Investigation bears this out. In the 1950s, a younger Jim Duke organized a group of shooters and set up a trap at the Midway Fish Hatchery. They used one mechanical trap, which had to be cocked for each shot with a long pipe, used as a lever.

The trap house was so small that a person had to crawl into it and set traps bent over. Old time Heber shooters report that Jim was the first to volunteer to “get in the hole” and keep the ma-chine loaded, even on freezing winter days.

Through Jim’s efforts, with the help of a few other shooters, the club moved to an area near the current Heber Airport. Duke and fellow supporters negotiated a deal with the Utah Department of Fish and Game (now called Wildlife Resources), to place the club at its current location. They secured a bank loan in their own names, and construction began.

Shooters who remember the early days of the Heber club in the 1970s say that Jim was a tireless worker, even donating material and money to keep the project going. His wife Pat was and is a great supporter of the club, even though she doesn’t shoot.

During all the time that Jim and four or five other founding members of Heber Gun Club were building the club, Jim found time to support every other gun club in the state. 

Some long time shooters estimate Jim has donated over 10,000 hours to the Heber Club, and to other shoots. 

Even through battles with heart trouble and other serious illnesses, you could then, and can now always count on Jim to be at your shoot if it is a weekend ham shoot or the State Tournament. 

Jim has served in all the offices of the Heber Gun Club over the years, and continues to support new efforts to encourage new shooters. Jimmy turns 87 this year and he constantly out shoots his age!

Past club president Dewey Mair said once that “If the Hall of Fame is for great shooters who have given their lives to the sport of trapshooting, then Jim Duke belongs at the top of the candi-date list”.

It is easy to find others who echo that sentiment.  

But, if you ask Jimmy Duke what he has done over the years for trapshooting, he is likely to smile, shrug his shoulders, and say, “I just did what everybody does”.  

Many others would disagree. Just ask any shooter at just about any club what they think of Jim-my Duke. “The Greatest”, they’ll say, and they mean not only as a shooter, but as a person, as well.

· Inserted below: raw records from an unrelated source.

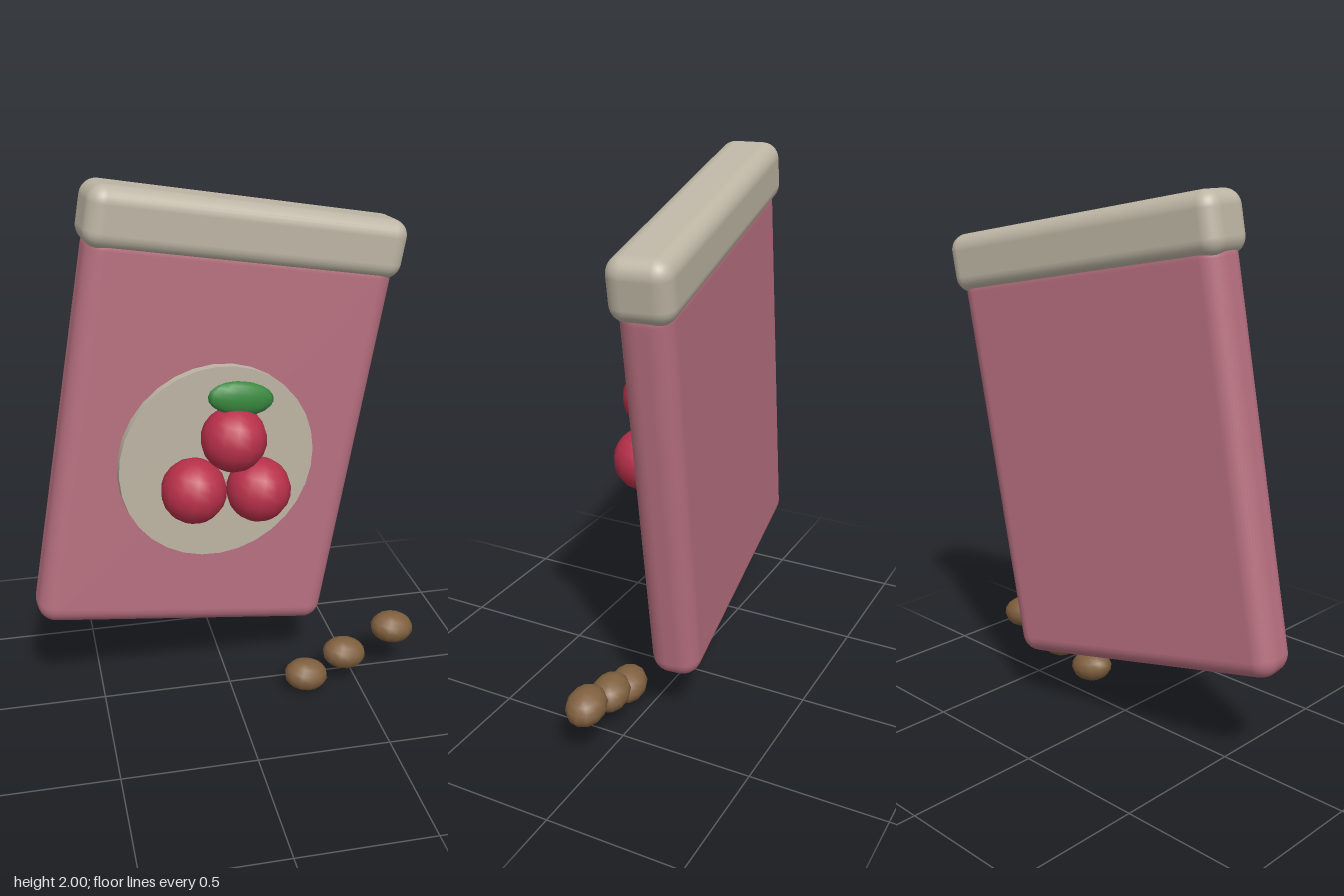
import * as THREE from 'three';
import { RoundedBoxGeometry } from 'three/addons/geometries/RoundedBoxGeometry.js';

const paint = (color) => new THREE.MeshStandardMaterial({ color });

export function createModel() {
  const rose = paint(0xb87080), cream = paint(0xbdb5a4), red = paint(0xb8304a);
  const green = paint(0x3a8a40), brown = paint(0x80603f);

  const model = new THREE.Group();
  const add = (parent, name, geometry, material, x, y, z) => {
    const mesh = new THREE.Mesh(geometry, material);
    mesh.name = name;
    mesh.position.set(x, y, z);
    parent.add(mesh);
    return mesh;
  };

  // Leaning pouch with everything attached to it
  const pouch = new THREE.Group();
  pouch.name = 'pouch';
  pouch.position.set(-0.066, 0.987, -0.082);
  pouch.rotation.set(0, 0.12, -0.178);
  model.add(pouch);

  add(pouch, 'body', new RoundedBoxGeometry(1.145, 1.48, 0.18, 4, 0.07), rose, 0, 0.05, 0);
  add(pouch, 'topBand', new RoundedBoxGeometry(1.18, 0.215, 0.22, 4, 0.06), cream, 0, 0.8275, 0);

  // Round label on the front face
  const label = add(pouch, 'label', new THREE.CylinderGeometry(0.37, 0.37, 0.04, 32), cream, 0, 0, 0.102);
  label.rotation.x = Math.PI / 2;

  // Three berries and a leaf
  const berry = new THREE.SphereGeometry(0.118, 14, 10);
  [[0, 0.136], [-0.115, -0.066], [0.13, -0.053]].forEach(([x, y], i) =>
    add(pouch, 'berry' + (i + 1), berry, red, x, y, 0.225));
  const leaf = new THREE.SphereGeometry(1, 14, 10).scale(0.123, 0.062, 0.034);
  add(pouch, 'leaf', leaf, green, 0, 0.287, 0.225);

  // Loose beans beside the pouch
  const bean = new THREE.SphereGeometry(1, 12, 8).scale(0.088, 0.062, 0.072);
  [[0.287, 0.068, 0.1], [0.447, 0.135, 0.08], [0.65, 0.213, 0.055]].forEach(([x, y, z], i) => {
    add(model, 'bean' + (i + 1), bean, brown, x, y, z).rotation.copy(pouch.rotation);
  });

  return model;
}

Most shooters couldn’t ask for a better legacy.

Be sure to check in next month when I highlight Vicki Skelton.